» **Extracted data**:
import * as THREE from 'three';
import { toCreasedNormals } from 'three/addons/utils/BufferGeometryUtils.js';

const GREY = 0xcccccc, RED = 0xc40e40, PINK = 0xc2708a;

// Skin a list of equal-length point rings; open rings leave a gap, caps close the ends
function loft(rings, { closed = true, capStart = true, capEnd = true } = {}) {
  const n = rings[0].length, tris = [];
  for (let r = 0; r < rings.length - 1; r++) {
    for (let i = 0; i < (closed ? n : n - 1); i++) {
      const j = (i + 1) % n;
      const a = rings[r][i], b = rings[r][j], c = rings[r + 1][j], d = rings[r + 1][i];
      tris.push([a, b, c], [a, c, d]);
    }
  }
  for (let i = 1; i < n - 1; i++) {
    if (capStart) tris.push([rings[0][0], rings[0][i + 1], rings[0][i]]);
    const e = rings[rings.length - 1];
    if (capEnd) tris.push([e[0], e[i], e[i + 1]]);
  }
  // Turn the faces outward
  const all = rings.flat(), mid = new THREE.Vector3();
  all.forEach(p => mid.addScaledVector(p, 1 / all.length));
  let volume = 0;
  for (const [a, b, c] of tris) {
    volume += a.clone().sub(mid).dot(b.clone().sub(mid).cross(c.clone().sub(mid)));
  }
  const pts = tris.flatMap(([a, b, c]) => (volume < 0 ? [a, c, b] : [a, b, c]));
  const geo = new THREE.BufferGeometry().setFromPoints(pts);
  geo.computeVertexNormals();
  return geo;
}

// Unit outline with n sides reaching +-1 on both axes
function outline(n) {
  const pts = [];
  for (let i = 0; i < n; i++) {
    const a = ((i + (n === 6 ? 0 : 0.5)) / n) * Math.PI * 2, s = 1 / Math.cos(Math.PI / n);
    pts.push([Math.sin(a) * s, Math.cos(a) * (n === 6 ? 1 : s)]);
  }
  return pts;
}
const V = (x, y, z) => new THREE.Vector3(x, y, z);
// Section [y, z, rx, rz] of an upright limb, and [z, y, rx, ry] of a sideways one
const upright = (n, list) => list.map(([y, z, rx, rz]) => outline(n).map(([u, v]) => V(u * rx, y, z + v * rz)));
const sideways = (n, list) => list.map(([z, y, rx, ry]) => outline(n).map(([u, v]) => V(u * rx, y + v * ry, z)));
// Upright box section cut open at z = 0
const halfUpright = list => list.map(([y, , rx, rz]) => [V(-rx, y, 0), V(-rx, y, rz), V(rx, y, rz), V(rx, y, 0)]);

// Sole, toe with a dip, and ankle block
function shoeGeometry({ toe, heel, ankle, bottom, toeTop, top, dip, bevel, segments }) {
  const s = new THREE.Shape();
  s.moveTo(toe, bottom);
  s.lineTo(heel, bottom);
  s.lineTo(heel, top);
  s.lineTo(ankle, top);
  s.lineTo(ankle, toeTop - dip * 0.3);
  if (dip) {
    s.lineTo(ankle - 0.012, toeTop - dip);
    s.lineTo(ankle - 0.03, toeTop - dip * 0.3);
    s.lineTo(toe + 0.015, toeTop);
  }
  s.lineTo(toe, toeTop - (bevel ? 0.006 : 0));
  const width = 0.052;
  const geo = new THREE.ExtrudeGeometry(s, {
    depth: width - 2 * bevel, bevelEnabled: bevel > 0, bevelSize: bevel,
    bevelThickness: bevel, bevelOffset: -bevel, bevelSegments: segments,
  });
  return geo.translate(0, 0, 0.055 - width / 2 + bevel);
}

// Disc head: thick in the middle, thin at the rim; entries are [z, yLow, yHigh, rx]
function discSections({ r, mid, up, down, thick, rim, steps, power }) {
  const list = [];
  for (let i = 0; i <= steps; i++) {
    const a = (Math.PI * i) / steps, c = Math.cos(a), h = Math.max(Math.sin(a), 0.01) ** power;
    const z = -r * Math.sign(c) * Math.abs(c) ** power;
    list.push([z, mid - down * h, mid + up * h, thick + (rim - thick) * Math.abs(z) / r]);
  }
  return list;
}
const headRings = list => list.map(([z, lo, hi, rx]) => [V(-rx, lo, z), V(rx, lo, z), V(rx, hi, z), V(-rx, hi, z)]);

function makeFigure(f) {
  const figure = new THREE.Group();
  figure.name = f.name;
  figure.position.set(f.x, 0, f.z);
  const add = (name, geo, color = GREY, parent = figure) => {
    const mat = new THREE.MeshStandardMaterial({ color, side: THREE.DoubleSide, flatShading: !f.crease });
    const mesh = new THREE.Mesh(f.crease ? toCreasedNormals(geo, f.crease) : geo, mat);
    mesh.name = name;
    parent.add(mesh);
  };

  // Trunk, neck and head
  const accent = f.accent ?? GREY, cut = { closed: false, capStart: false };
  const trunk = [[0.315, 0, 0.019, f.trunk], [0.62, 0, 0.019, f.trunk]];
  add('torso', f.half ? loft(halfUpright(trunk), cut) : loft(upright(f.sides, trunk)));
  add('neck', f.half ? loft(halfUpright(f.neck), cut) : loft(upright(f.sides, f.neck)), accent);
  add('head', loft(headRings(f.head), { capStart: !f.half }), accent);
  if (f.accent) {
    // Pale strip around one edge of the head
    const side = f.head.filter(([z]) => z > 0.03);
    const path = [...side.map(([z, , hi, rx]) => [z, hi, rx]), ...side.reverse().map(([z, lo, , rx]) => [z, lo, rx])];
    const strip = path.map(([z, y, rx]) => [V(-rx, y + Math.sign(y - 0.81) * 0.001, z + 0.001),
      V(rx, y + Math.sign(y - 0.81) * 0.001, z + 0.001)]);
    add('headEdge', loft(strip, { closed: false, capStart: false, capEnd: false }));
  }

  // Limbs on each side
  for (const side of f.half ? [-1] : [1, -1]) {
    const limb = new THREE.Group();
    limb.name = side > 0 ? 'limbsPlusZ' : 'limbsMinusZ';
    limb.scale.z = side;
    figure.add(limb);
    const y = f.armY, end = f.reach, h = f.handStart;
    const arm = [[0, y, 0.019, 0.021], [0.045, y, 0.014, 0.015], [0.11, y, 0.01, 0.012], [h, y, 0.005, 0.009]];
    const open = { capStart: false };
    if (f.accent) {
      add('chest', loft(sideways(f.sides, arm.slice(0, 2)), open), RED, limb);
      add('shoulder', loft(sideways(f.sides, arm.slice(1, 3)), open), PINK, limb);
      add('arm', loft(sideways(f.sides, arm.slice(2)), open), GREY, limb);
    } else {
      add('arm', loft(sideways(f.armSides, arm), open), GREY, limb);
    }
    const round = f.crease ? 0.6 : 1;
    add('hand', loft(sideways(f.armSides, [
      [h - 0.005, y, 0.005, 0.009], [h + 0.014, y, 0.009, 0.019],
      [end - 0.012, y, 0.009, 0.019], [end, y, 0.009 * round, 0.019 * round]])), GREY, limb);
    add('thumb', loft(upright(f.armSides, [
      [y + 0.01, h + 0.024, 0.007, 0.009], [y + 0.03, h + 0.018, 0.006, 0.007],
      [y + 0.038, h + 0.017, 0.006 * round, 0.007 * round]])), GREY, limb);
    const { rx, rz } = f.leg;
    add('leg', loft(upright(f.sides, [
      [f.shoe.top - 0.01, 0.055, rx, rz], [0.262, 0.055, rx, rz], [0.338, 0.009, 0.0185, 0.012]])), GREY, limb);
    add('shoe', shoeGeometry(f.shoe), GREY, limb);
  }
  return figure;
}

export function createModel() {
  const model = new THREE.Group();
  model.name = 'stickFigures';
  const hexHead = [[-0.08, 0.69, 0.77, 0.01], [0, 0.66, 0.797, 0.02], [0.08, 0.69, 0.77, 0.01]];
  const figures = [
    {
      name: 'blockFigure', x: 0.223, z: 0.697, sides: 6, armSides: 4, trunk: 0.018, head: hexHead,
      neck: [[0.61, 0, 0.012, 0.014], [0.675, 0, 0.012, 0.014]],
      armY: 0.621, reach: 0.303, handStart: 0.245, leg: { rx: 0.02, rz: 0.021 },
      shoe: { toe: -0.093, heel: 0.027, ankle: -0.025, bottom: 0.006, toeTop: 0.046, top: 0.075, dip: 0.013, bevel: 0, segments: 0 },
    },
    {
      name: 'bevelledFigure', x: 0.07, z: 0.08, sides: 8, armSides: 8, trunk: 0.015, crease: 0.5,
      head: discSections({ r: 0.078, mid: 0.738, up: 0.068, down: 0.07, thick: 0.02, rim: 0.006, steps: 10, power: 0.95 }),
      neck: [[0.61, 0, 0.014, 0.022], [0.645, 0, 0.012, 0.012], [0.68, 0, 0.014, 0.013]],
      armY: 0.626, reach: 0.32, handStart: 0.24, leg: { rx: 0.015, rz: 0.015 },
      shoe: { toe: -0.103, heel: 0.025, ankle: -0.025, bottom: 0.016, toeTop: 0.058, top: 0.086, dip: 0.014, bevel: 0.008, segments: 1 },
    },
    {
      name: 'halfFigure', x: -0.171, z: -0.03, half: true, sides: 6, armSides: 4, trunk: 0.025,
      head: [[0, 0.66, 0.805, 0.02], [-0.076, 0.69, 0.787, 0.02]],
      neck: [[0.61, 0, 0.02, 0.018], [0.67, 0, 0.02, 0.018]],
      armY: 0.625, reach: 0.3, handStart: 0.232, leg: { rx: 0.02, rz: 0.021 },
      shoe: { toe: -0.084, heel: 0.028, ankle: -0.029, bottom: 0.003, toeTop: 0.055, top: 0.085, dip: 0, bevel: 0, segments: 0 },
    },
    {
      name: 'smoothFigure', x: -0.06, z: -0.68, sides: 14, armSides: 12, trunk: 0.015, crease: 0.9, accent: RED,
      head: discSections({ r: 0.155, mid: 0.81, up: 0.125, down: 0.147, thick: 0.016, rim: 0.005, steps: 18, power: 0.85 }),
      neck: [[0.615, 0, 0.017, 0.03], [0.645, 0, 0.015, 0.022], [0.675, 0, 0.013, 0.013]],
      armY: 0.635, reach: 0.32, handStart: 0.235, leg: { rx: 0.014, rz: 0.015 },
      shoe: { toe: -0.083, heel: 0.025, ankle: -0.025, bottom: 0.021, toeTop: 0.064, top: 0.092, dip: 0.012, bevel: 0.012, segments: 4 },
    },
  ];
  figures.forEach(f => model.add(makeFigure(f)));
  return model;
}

» **Work to complete**: Could you write out, exactly as they stand, only the lines above that begin at the line with "s.lineTo(ankle, toeTop - dip * 0.3);" and stop after the line with "figure.position.set(f.x, 0, f.z);"?

» **Solution below**:
  s.lineTo(ankle, toeTop - dip * 0.3);
  if (dip) {
    s.lineTo(ankle - 0.012, toeTop - dip);
    s.lineTo(ankle - 0.03, toeTop - dip * 0.3);
    s.lineTo(toe + 0.015, toeTop);
  }
  s.lineTo(toe, toeTop - (bevel ? 0.006 : 0));
  const width = 0.052;
  const geo = new THREE.ExtrudeGeometry(s, {
    depth: width - 2 * bevel, bevelEnabled: bevel > 0, bevelSize: bevel,
    bevelThickness: bevel, bevelOffset: -bevel, bevelSegments: segments,
  });
  return geo.translate(0, 0, 0.055 - width / 2 + bevel);
}

// Disc head: thick in the middle, thin at the rim; entries are [z, yLow, yHigh, rx]
function discSections({ r, mid, up, down, thick, rim, steps, power }) {
  const list = [];
  for (let i = 0; i <= steps; i++) {
    const a = (Math.PI * i) / steps, c = Math.cos(a), h = Math.max(Math.sin(a), 0.01) ** power;
    const z = -r * Math.sign(c) * Math.abs(c) ** power;
    list.push([z, mid - down * h, mid + up * h, thick + (rim - thick) * Math.abs(z) / r]);
  }
  return list;
}
const headRings = list => list.map(([z, lo, hi, rx]) => [V(-rx, lo, z), V(rx, lo, z), V(rx, hi, z), V(-rx, hi, z)]);

function makeFigure(f) {
  const figure = new THREE.Group();
  figure.name = f.name;
  figure.position.set(f.x, 0, f.z);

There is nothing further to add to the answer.